“Tackle ‘big fish’ firmly and without fear”, PM Manmohan Singh said recently at a two-day conference to discuss the workings of the CBI. It openly reflects the gravity of state of affairs at agency and the uncalculated consequences of political interference in CBI’s workings.
Even the recent revelations in Aarushi murder probe are shocking and have raised doubts on the credentials of India’s premier investigation agency. There are many pending cases which emphasise the need to complete inquiries against those of doubtful integrity; and then there are those which were never ‘solved’ satisfactorily.
Devika Chhibber of Zeenews.com chatted up with former Director of CBI, Joginder Singh, popularly known as Joginder ‘Tiger’ Singh, seeking answers on the existing scenario and possible remedial measures.
Here are the excerpts:
Devika: ‘Evidence tampering’ is another twist in Aarushi murder case. What went wrong in the probe? Is CBI to be blamed?
Joginder Singh: Aarushi case was initially handled by the Noida police and all the mess which you can see today is because of them and the doctors’ negligence. CBI came into the picture very late, i.e. after 2-3 weeks. So, all the evidence was already tampered with and CBI could do nothing else except to pick up the leftovers to carry on the investigation. But the blame of tampering cannot be laid on CBI’s shoulders.
Devika: If CBI carries out all the investigations properly, then why is it that so many cases are still pending?
Singh: CBI can only investigate. What can it do if the witness denies everything in court which he has accepted in front of the police, and let me tell you that this happens all the time! There is no punishment for those who lie in front of court. What can we do? We are simply helpless in such situations.
Devika: So you are telling me that all the pending cases till date are the result of people backing out at the last moment. That’s what you call ‘lack of evidence’?
Singh: : I agree that in some cases, CBI is lacking, but most of the unsolved cases are because of insufficient evidences i.e. people backing out or due to government’s interference.
Devika: Can you please elaborate. What did you mean by government’s interference?
Singh: : In most of the cases, CBI has to deal with those who have strong political holds, and because CBI is not an autonomous body, the officers are unable to probe any further because it is the government that actually sanctions things.

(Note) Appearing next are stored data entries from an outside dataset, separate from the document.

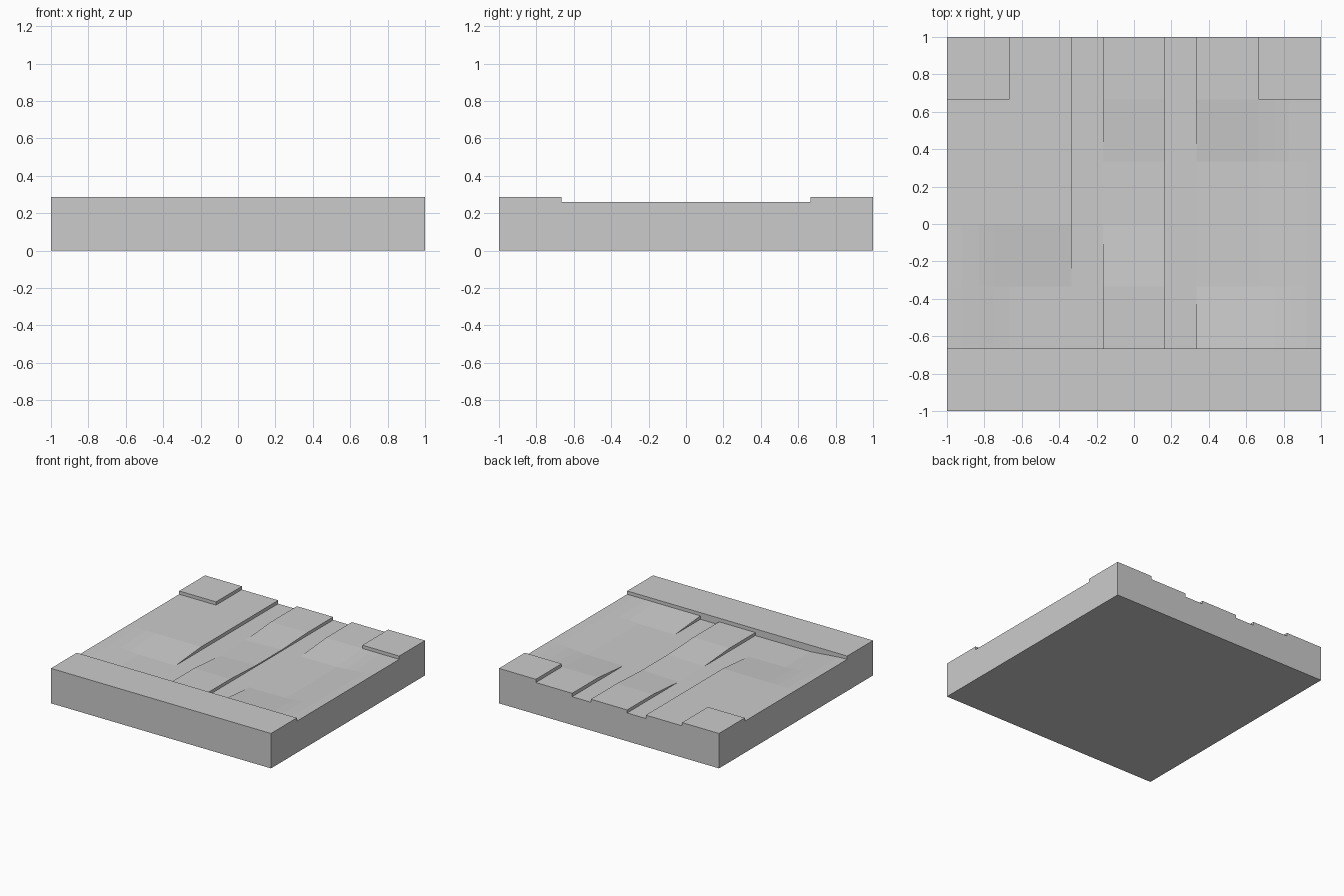
import bpy, bmesh

if "Cube" in bpy.data.objects:
    bpy.data.objects.remove(bpy.data.objects["Cube"])

TOP, LAND, ROAD, DITCH = 0.287, 0.26, 0.257, 0.232
T = 0.665
XS = [-1, -0.92, -0.83, -0.75, -T, -0.335, -0.165, 0.165, 0.335, T, 0.75, 0.83, 0.92, 1]
YS = [-1, -T, -0.333, 0, 0.333, T, 1]


def ramp(v, a, b):
    t = min(max((v - a) / (b - a), 0), 1)
    return t


def fade(x):
    # dip is full near the ditches and eases out to the tile edge
    t = ramp(abs(x), 0.6, 1)
    return 1 - t * t * (3 - 2 * t)


def region(x, y):
    if y < -T or (y > T and abs(x) > T):
        return "rim"
    if x < -0.335:
        return "left_bank"
    if x > 0.335:
        return "right_bank"
    return "road" if abs(x) < 0.165 else "ditch"


def height(kind, x, y):
    if kind == "rim":
        return TOP
    if kind == "ditch":
        return DITCH
    if kind == "left_bank":
        return LAND - (LAND - DITCH) * fade(x) * (1 - ramp(y, -0.333, 0))
    if kind == "right_bank":
        return LAND - (LAND - DITCH) * fade(x) * (1 - ramp(abs(y), 0.333, T))
    dip = ramp(y, -0.333, 0) * (1 - ramp(y, 0.333, T))
    return ROAD - (ROAD - DITCH) * dip * (1 if x < 0 else 0.6)


bm = bmesh.new()


def face(pts):
    # skip repeated corners so walls can taper to nothing
    out = []
    for p in pts:
        if not any(sum(abs(a - b) for a, b in zip(p, q)) < 1e-5 for q in out):
            out.append(p)
    if len(out) > 2:
        bm.faces.new([bm.verts.new(p) for p in out])


def cell_kind(i, j):
    if 0 <= i < len(XS) - 1 and 0 <= j < len(YS) - 1:
        return region((XS[i] + XS[i + 1]) / 2, (YS[j] + YS[j + 1]) / 2)
    return None


def wall(kind, other, p, q):
    # vertical face where this cell stands above its neighbour or the outside
    if kind == other:
        return
    hi = [height(kind, *p), height(kind, *q)]
    lo = [min(h, height(other, *c)) if other else 0 for h, c in zip(hi, (p, q))]
    face([(*p, lo[0]), (*q, lo[1]), (*q, hi[1]), (*p, hi[0])])


# Terrain surface, bank walls and outer sides
for i in range(len(XS) - 1):
    for j in range(len(YS) - 1):
        k = cell_kind(i, j)
        c = [(XS[i], YS[j]), (XS[i + 1], YS[j]), (XS[i + 1], YS[j + 1]), (XS[i], YS[j + 1])]
        face([(*p, height(k, *p)) for p in c])
        for n, (di, dj) in enumerate([(0, -1), (1, 0), (0, 1), (-1, 0)]):
            wall(k, cell_kind(i + di, j + dj), c[n], c[(n + 1) % 4])

# Flat underside
face([(-1, 1, 0), (1, 1, 0), (1, -1, 0), (-1, -1, 0)])

bmesh.ops.remove_doubles(bm, verts=bm.verts, dist=1e-5)
mesh = bpy.data.meshes.new("terrain_tile")
bm.to_mesh(mesh)
bm.free()
tile = bpy.data.objects.new("terrain_tile", mesh)
bpy.context.collection.objects.link(tile)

Moreover, only then we are allowed to probe. Without their permission we cannot probe to a degree that is required to go deep into the matter.
Devika: Did any such political pressure create impediments when you were the director?
Singh: : Yes, of course. I won’t call it political pressure, but yes, in cases relating to politicians, government did not give me permission and did try to restrict my moves. Even my transfer during my tenure was for the same reason.
Devika: Will you please share some such experience?
Singh: : I remember very clearly when I was investigating the fodder scam in which the prime suspect was the then Bihar CM Mr Lalu Prasad Yadav, I was forced to stall my probe against him. Why, because he was close to the then United Front government. I even remember that conversation where the-then PM Mr Inder Kumar Gujral tried to stop my investigation by showcasing his power. He actually told me that he was ‘the PM’ and so I should listen to him. He forced me to leave the Fodder Scam Investigation.
Devika: This shows that CBI does not work freely….
Singh: : As stated earlier, CBI is never an autonomous body. It is just an image which is portrayed, but actually the functioning inside is not that liberal. You must be aware that CBI came into existence in 1943 when the Special Establishment Act was formed, which was once renewed in 1946. But that does not make it legal. We are still following those age old norms. Nothing has been done to renew the Act and the body, I must say today, is in the declining state of health.
Devika: Thank you so much sir but just one last thing. Now that you are out of the system, so as an outsider, what’s your take on CBI and the possible measures?
Singh: : I think that CBI can only perform well when it is not bound to follow the government. For this, a proper bill needs to be passed in the assembly, making it an autonomous body, and experts should be kept to guide juniors. The control can be vested in the hands of constitution directly. Unless this is done, a positive and concrete outcome cannot be accepted.
Here is the link: http://www.zeenews.com/news562134.html